- _ACTION ITEM_: Looking at the data below, count the lines that contain the string "loops". Write only the total.

---------- SUPPLIED DATA ----------

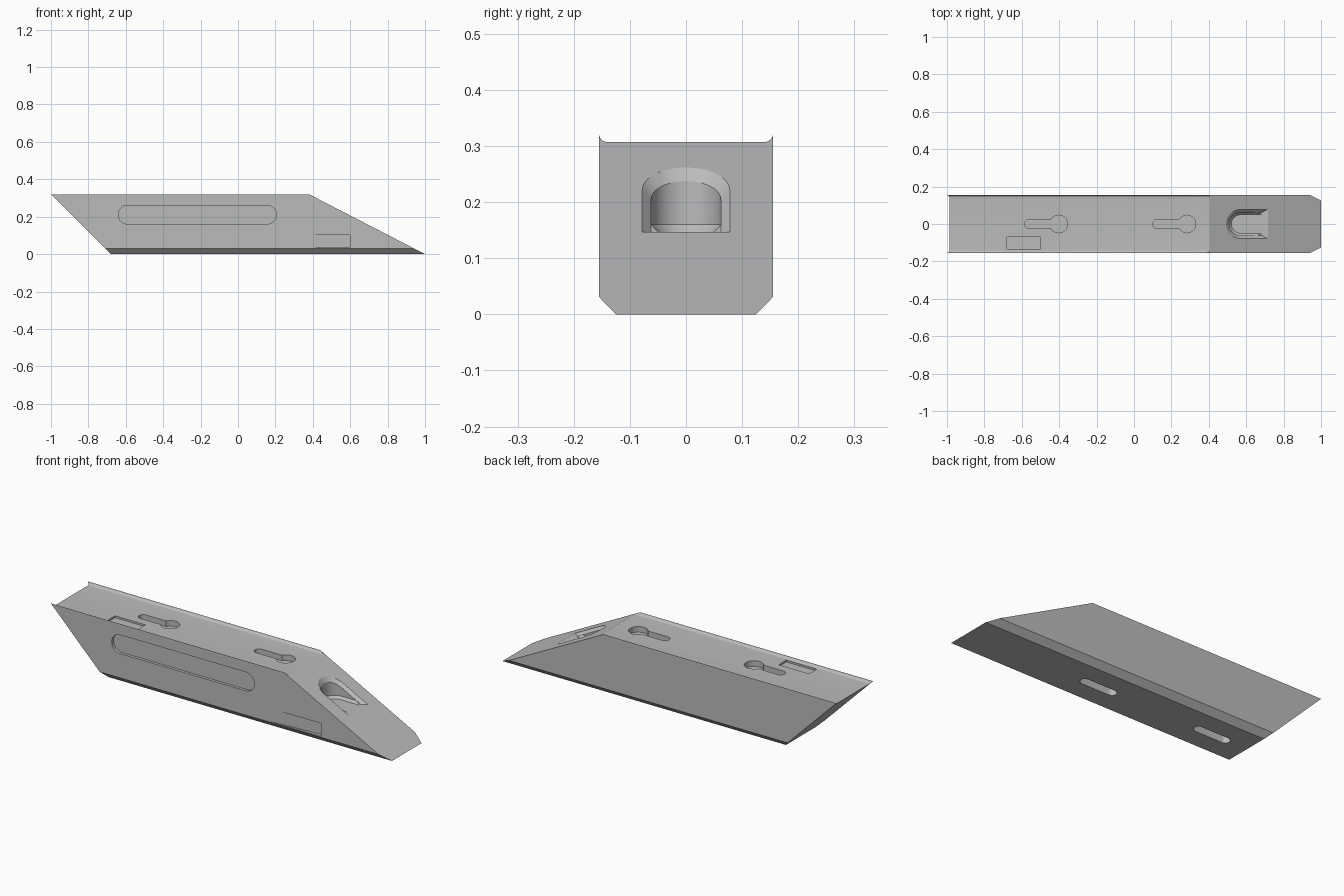
import bpy, bmesh, math

old = bpy.data.objects.get("Cube")
if old:
    bpy.data.objects.remove(old, do_unlink=True)

grey = bpy.data.materials.new("plain grey")
grey.use_nodes = True
colour = (0.5, 0.5, 0.5, 1)
grey.diffuse_color = colour
grey.node_tree.nodes["Principled BSDF"].inputs["Base Color"].default_value = colour

H, FLOOR = 0.32, 0.147


def ramp(x):
    """Height of the sloping nose at x."""
    return (1 - x) * H / 0.62


def loft(name, rings, clip=None):
    """Closed solid through rings of equal point count."""
    bm = bmesh.new()
    loops = [[bm.verts.new(p) for p in ring] for ring in rings]
    n = len(loops[0])
    for a, b in zip(loops, loops[1:]):
        for i in range(n):
            j = (i + 1) % n
            bm.faces.new((a[i], a[j], b[j], b[i]))
    bm.faces.new(loops[0])
    bm.faces.new(loops[-1])
    if clip is not None:
        geom = bm.verts[:] + bm.edges[:] + bm.faces[:]
        bmesh.ops.bisect_plane(bm, geom=geom, plane_co=(0, 0, clip),
                               plane_no=(0, 0, 1), clear_inner=True)
        bmesh.ops.holes_fill(bm, edges=[e for e in bm.edges if e.is_boundary])
    bmesh.ops.recalc_face_normals(bm, faces=bm.faces)
    me = bpy.data.meshes.new(name)
    bm.to_mesh(me)
    bm.free()
    me.materials.append(grey)
    ob = bpy.data.objects.new(name, me)
    bpy.context.collection.objects.link(ob)
    return ob


def arc(cx, cy, r, start, end, n=16):
    out = []
    for i in range(n + 1):
        t = math.radians(start + (end - start) * i / n)
        out.append((cx + r * math.cos(t), cy + r * math.sin(t)))
    return out


def slot(x0, x1, c, r):
    """Stadium outline from x0 to x1."""
    return arc(x0 + r, c, r, 90, 270) + arc(x1 - r, c, r, -90, 90)


def keyhole(x0, x1, r, big):
    """Narrow slot that ends in a larger circle."""
    a = math.degrees(math.asin(r / big))
    return arc(x0 + r, 0, r, 90, 270) + arc(x1 - big, 0, big, a - 180, 180 - a, 28)


def upright(name, outline, z0, z1):
    return loft(name, [[(x, y, z) for x, y in outline] for z in (z0, z1)])


# Body: one cross-section stretched between two slanted ends
half = [(0.125, 0), (0.155, 0.031), (0.155, H)] + arc(0.14, 0.322, 0.015, -18, -90, 6)
section = half + [(-y, z) for y, z in reversed(half)]
body = loft("wedge_body", [
    [(-1 + H - z, y, z) for y, z in section],
    [(1 - z * 0.62 / H, y, z) for y, z in section],
])

cutters = []

# Keyholes on top and matching slots underneath
for x in (-0.585, 0.1):
    cutters.append(upright("keyhole_cutter", keyhole(x, x + 0.23, 0.024, 0.047), 0.277, 0.4))
    cutters.append(upright("bottom_slot_cutter", slot(x + 0.01, x + 0.22, 0, 0.024), -0.1, 0.06))

# Shallow rectangle on top
cutters.append(upright("top_recess_cutter", [(-0.68, -0.135), (-0.5, -0.135),
                                             (-0.5, -0.07), (-0.68, -0.07)], 0.297, 0.4))

# Long rounded recess in the front side
grip = slot(-0.64, 0.205, 0.211, 0.05)
cutters.append(loft("side_recess_cutter", [[(x, y, z) for x, z in grip] for y in (-0.3, -0.14)]))

# Tapering notch low in the front side
notch = [(0.29, -0.155), (0.29, -0.3), (0.6, -0.3), (0.6, -0.135)]
cutters.append(upright("side_notch_cutter", notch, 0.036, 0.105))


# Nose pocket: U-shaped well, then a bevel that follows the ramp
def u_shape(r):
    return [(0.9, r)] + arc(0.571, 0, r, 90, 270, 24) + [(0.9, -r)]


cutters.append(loft("pocket_cutter", [[(x, y, z) for x, y in u_shape(r)]
               for r, z in ((0.05, FLOOR), (0.062, 0.16), (0.062, 0.45))]))
cutters.append(loft("pocket_bevel_cutter", [[(x, y, ramp(x) + d) for x, y in u_shape(r)]
               for r, d in ((0.062, -0.016), (0.078, 0), (0.078, 0.1))], FLOOR))

# Carve the body and discard the cutters
bpy.context.view_layer.objects.active = body
for cutter in cutters:
    cutter.hide_render = True
    mod = body.modifiers.new("carve", 'BOOLEAN')
    mod.operation, mod.solver, mod.object = 'DIFFERENCE', 'EXACT', cutter
    bpy.ops.object.modifier_apply(modifier=mod.name)
    bpy.data.objects.remove(cutter, do_unlink=True)

bpy.ops.object.select_all(action='DESELECT')
body.select_set(True)
bpy.ops.object.shade_smooth_by_angle(angle=math.radians(25))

----------

- _COMPLETED TASK_: 5